> What you are asked to do
Leave out the pictures, and write out exactly the lines from the beginning of the material to the line holding "const pos = [];", that line included, and nothing else.

> Provided material

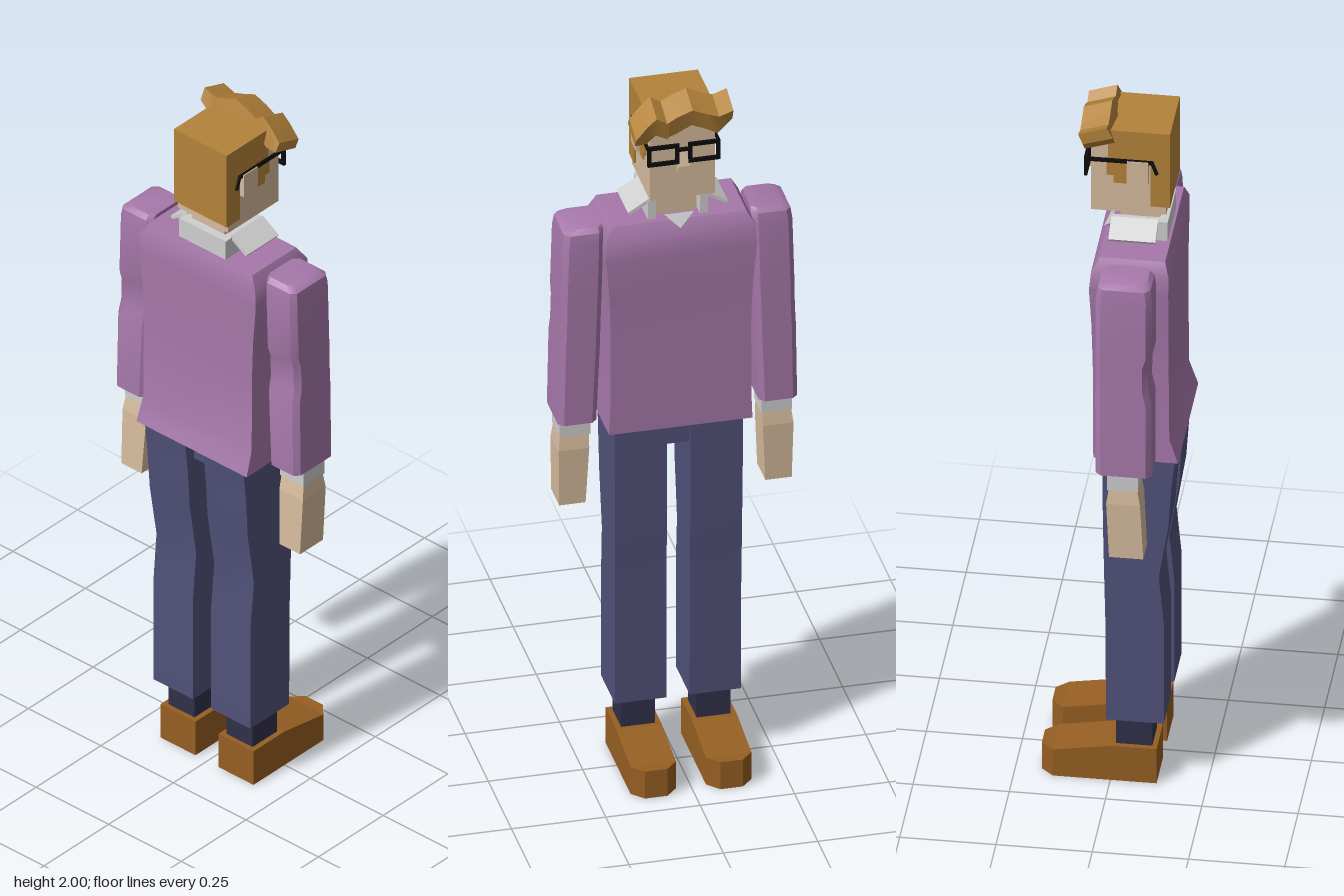
import * as THREE from 'three';
import { toCreasedNormals } from 'three/addons/utils/BufferGeometryUtils.js';

const mat = (name, color, side = THREE.FrontSide) => {
  const m = new THREE.MeshStandardMaterial({ color, side });
  m.name = name;
  return m;
};

export function createModel() {
  const model = new THREE.Group();
  model.name = 'standingMan';

  const sweater = mat('purple sweater', 0xa678aa);
  const denim = mat('blue trousers', 0x51517a);
  const sockNavy = mat('dark navy socks', 0x30304a);
  const leather = mat('brown leather', 0x965f22);
  const skin = mat('skin', 0xd6bb9d);
  const hair = mat('ginger hair', 0xb4833a);
  const shirt = mat('white shirt', 0xcfcfcf);
  const black = mat('black frames', 0x0c0c0c);

  const add = (name, geometry, material, parent = model) => {
    const mesh = new THREE.Mesh(geometry, material);
    mesh.name = name;
    parent.add(mesh);
    return mesh;
  };

  // Skin a list of equal-length rings into a closed solid
  const loft = (rings, crease = 0.1) => {
    const pos = [];
    const quad = (a, b, c, d) => pos.push(...a, ...b, ...c, ...a, ...c, ...d);
    const n = rings[0].length;
    for (let i = 0; i < rings.length - 1; i++) {
      const lo = rings[i], hi = rings[i + 1];
      for (let j = 0; j < n; j++) quad(lo[j], lo[(j + 1) % n], hi[(j + 1) % n], hi[j]);
    }
    const first = rings[0], last = rings[rings.length - 1];
    for (let k = 0; k < n / 2 - 1; k++) {
      const [a, b, c, d] = [(n - k) % n, 1 + k, 2 + k, n - 1 - k];
      quad(last[a], last[b], last[c], last[d]);
      quad(first[d], first[c], first[b], first[a]);
    }
    const g = new THREE.BufferGeometry();
    g.setAttribute('position', new THREE.Float32BufferAttribute(pos, 3));
    return toCreasedNormals(g, crease);
  };

  // Rectangular section at height y, with optional cut corners
  const section = ([y, x0, x1, z0, z1], c = 0) => c
    ? [[x0 + c, y, z1], [x1 - c, y, z1], [x1, y, z1 - c], [x1, y, z0 + c],
      [x1 - c, y, z0], [x0 + c, y, z0], [x0, y, z0 + c], [x0, y, z1 - c]]
    : [[x0, y, z1], [x1, y, z1], [x1, y, z0], [x0, y, z0]];
  const column = (rows, c, crease) => loft(rows.map((r) => section(r, c)), crease);

  // Box given by its limits
  const box = (x0, x1, y0, y1, z0, z1) => new THREE.BoxGeometry(x1 - x0, y1 - y0, z1 - z0)
    .translate((x0 + x1) / 2, (y0 + y1) / 2, (z0 + z1) / 2);

  // Torso, flared at the hem and rounded at the shoulders
  add('sweaterBody', column([
    [1.01, -0.19, 0.19, -0.04, 0.18],
    [1.08, -0.187, 0.187, -0.041, 0.157],
    [1.3, -0.186, 0.186, -0.042, 0.155],
    [1.42, -0.19, 0.19, -0.045, 0.155],
    [1.53, -0.2, 0.2, -0.05, 0.156],
    [1.585, -0.198, 0.198, -0.045, 0.156],
    [1.62, -0.178, 0.178, -0.025, 0.145],
  ], 0, 0.75), sweater);
  add('crotch', box(-0.031, 0.031, 0.945, 1.012, -0.01, 0.135), denim);

  for (const s of [1, -1]) {
    const side = new THREE.Group();
    side.name = s > 0 ? 'leftLimbs' : 'rightLimbs';
    model.add(side);
    const span = (a, b) => (s > 0 ? [a, b] : [-b, -a]);
    const limb = (rows) => rows.map(([y, a, b, z0, z1]) => [y, ...span(a, b), z0, z1]);

    // Shoe with cut toe corners and a sloping upper
    const [a, b] = span(0.04, 0.16);
    const sole = [[a, 0.12], [b, 0.12], [b, 0], [b, -0.15],
      [b - 0.03, -0.182], [a + 0.03, -0.182], [a, -0.15], [a, 0]];
    const upper = (z) => (z >= 0 ? 0.105 : Math.max(0.08, 0.105 + z * 0.167));
    add('shoe', loft([sole.map(([x, z]) => [x, 0, z]), sole.map(([x, z]) => [x, upper(z), z])]), leather, side);
    add('sock', box(...span(0.055, 0.145), 0.1, 0.2, 0.013, 0.107), sockNavy, side);

    // Trouser leg with a shaped back
    add('trouserLeg', column(limb([
      [0.19, 0.031, 0.167, -0.01, 0.14],
      [0.5, 0.031, 0.167, -0.012, 0.14],
      [0.64, 0.031, 0.168, -0.015, 0.127],
      [0.8, 0.031, 0.169, -0.018, 0.152],
      [0.92, 0.031, 0.17, -0.019, 0.16],
      [1.012, 0.031, 0.17, -0.02, 0.17],
    ]), 0, 0.5), denim, side);

    // Sleeve with rounded shoulder and a slight elbow
    add('sleeve', column(limb([
      [1.04, 0.215, 0.317, -0.018, 0.127],
      [1.26, 0.206, 0.313, -0.02, 0.126],
      [1.3, 0.205, 0.311, -0.02, 0.117],
      [1.37, 0.203, 0.309, -0.02, 0.117],
      [1.4, 0.202, 0.309, -0.02, 0.126],
      [1.57, 0.197, 0.304, -0.02, 0.126],
      [1.6, 0.196, 0.3, -0.015, 0.122],
      [1.612, 0.196, 0.28, -0.003, 0.11],
    ]), 0.014, 0.6), sweater, side);
    add('cuff', box(...span(0.226, 0.308), 0.99, 1.045, 0.012, 0.092), shirt, side);
    add('hand', column(limb([
      [0.785, 0.238, 0.308, 0.017, 0.106],
      [0.95, 0.23, 0.311, 0.01, 0.098],
      [0.992, 0.23, 0.306, 0.016, 0.09],
    ])), skin, side);
  }

  // Neck and shirt collar
  add('neck', box(-0.055, 0.055, 1.6, 1.71, 0.012, 0.115), skin);
  add('collarBack', box(-0.08, 0.08, 1.61, 1.677, 0.115, 0.138), shirt);
  for (const s of [1, -1]) {
    const stand = box(-0.011, 0.011, 1.61, 1.677, -0.01, 0.125);
    add('collarSide', stand, shirt).position.x = s * 0.069;
    const flap = add('collarFlap', new THREE.BoxGeometry(0.066, 0.009, 0.122), shirt);
    flap.position.set(s * 0.102, 1.66, 0.052);
    flap.rotation.z = -s * 0.55;
  }
  const vee = new THREE.Shape([[-0.04, 0.02], [0.04, 0.02], [0, -0.02]].map((p) => new THREE.Vector2(...p)));
  const veeMesh = add('shirtFront', new THREE.ExtrudeGeometry(vee, { depth: 0.008, bevelEnabled: false }), shirt);
  veeMesh.position.set(0, 1.617, -0.029);
  veeMesh.rotation.x = 0.5;

  // Head
  const head = new THREE.Group();
  head.name = 'head';
  model.add(head);
  add('face', box(-0.086, 0.086, 1.705, 1.94, -0.06, 0.135), skin, head);
  add('nose', column([
    [1.79, -0.016, 0.016, -0.078, -0.055],
    [1.805, -0.016, 0.016, -0.078, -0.055],
    [1.845, -0.01, 0.01, -0.064, -0.055],
  ]), skin, head);

  // Hair: crown, back and stepped sideburns
  add('hairCrown', box(-0.091, 0.091, 1.87, 1.955, -0.015, 0.146), hair, head);
  add('hairBack', box(-0.091, 0.091, 1.73, 1.87, 0.095, 0.146), hair, head);
  for (const s of [1, -1]) {
    const at = (lo, hi) => (s > 0 ? [lo, hi] : [-hi, -lo]);
    add('sideburn', box(...at(0.075, 0.091), 1.795, 1.87, -0.001, 0.032), hair, head);
    add('sideburnStep', box(...at(0.075, 0.091), 1.818, 1.87, -0.02, -0.001), hair, head);
    add('ear', box(...at(0.08, 0.1), 1.8, 1.868, 0.035, 0.09), skin, head);
  }

  // Wavy fringe locks; each row is x, top height, thickness
  const lock = (rows) => loft(rows.map(([x, top, t, back = 0]) => [
    [x, top - 0.025, -0.088], [x, top, -0.014 + back],
    [x, top - t, 0.002 + back], [x, top - t - 0.025, -0.076],
  ].reverse().map((p) => p)), 0.6);
  const flip = (rows) => {
    const g = lock(rows.slice().reverse());
    return g;
  };
  add('fringeMain', flip([
    [-0.128, 1.985, 0.03], [-0.09, 1.972, 0.055], [-0.055, 1.985, 0.05],
    [-0.02, 2, 0.05], [0.02, 1.985, 0.055], [0.05, 1.968, 0.05],
  ]), hair, head);
  add('fringeSide', flip([
    [0.042, 1.966, 0.05], [0.075, 1.987, 0.055], [0.1, 1.965, 0.055], [0.13, 1.93, 0.022],
  ]), hair, head);

  // Glasses
  const glasses = new THREE.Group();
  glasses.name = 'glasses';
  head.add(glasses);
  for (const s of [1, -1]) {
    const rect = (Cls, x, y) => new Cls([[-x, -y], [x, -y], [x, y], [-x, y]].map((p) => new THREE.Vector2(...p)));
    const rim = rect(THREE.Shape, 0.042, 0.029);
    rim.holes.push(rect(THREE.Path, 0.032, 0.019));
    add('rim', new THREE.ExtrudeGeometry(rim, { depth: 0.008, bevelEnabled: false }), black, glasses)
      .position.set(s * 0.054, 1.843, -0.077);
    add('templeArm', box(-0.003, 0.003, 1.86, 1.87, -0.075, 0.1), black, glasses).position.x = s * 0.094;
    const tip = add('templeTip', new THREE.BoxGeometry(0.006, 0.04, 0.008), black, glasses);
    tip.position.set(s * 0.094, 1.85, 0.105);
    tip.rotation.x = -0.35;
  }
  add('bridge', box(-0.015, 0.015, 1.85, 1.859, -0.077, -0.069), black, glasses);

  return model;
}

> Response area
import * as THREE from 'three';
import { toCreasedNormals } from 'three/addons/utils/BufferGeometryUtils.js';

const mat = (name, color, side = THREE.FrontSide) => {
  const m = new THREE.MeshStandardMaterial({ color, side });
  m.name = name;
  return m;
};

export function createModel() {
  const model = new THREE.Group();
  model.name = 'standingMan';

  const sweater = mat('purple sweater', 0xa678aa);
  const denim = mat('blue trousers', 0x51517a);
  const sockNavy = mat('dark navy socks', 0x30304a);
  const leather = mat('brown leather', 0x965f22);
  const skin = mat('skin', 0xd6bb9d);
  const hair = mat('ginger hair', 0xb4833a);
  const shirt = mat('white shirt', 0xcfcfcf);
  const black = mat('black frames', 0x0c0c0c);

  const add = (name, geometry, material, parent = model) => {
    const mesh = new THREE.Mesh(geometry, material);
    mesh.name = name;
    parent.add(mesh);
    return mesh;
  };

  // Skin a list of equal-length rings into a closed solid
  const loft = (rings, crease = 0.1) => {
    const pos = [];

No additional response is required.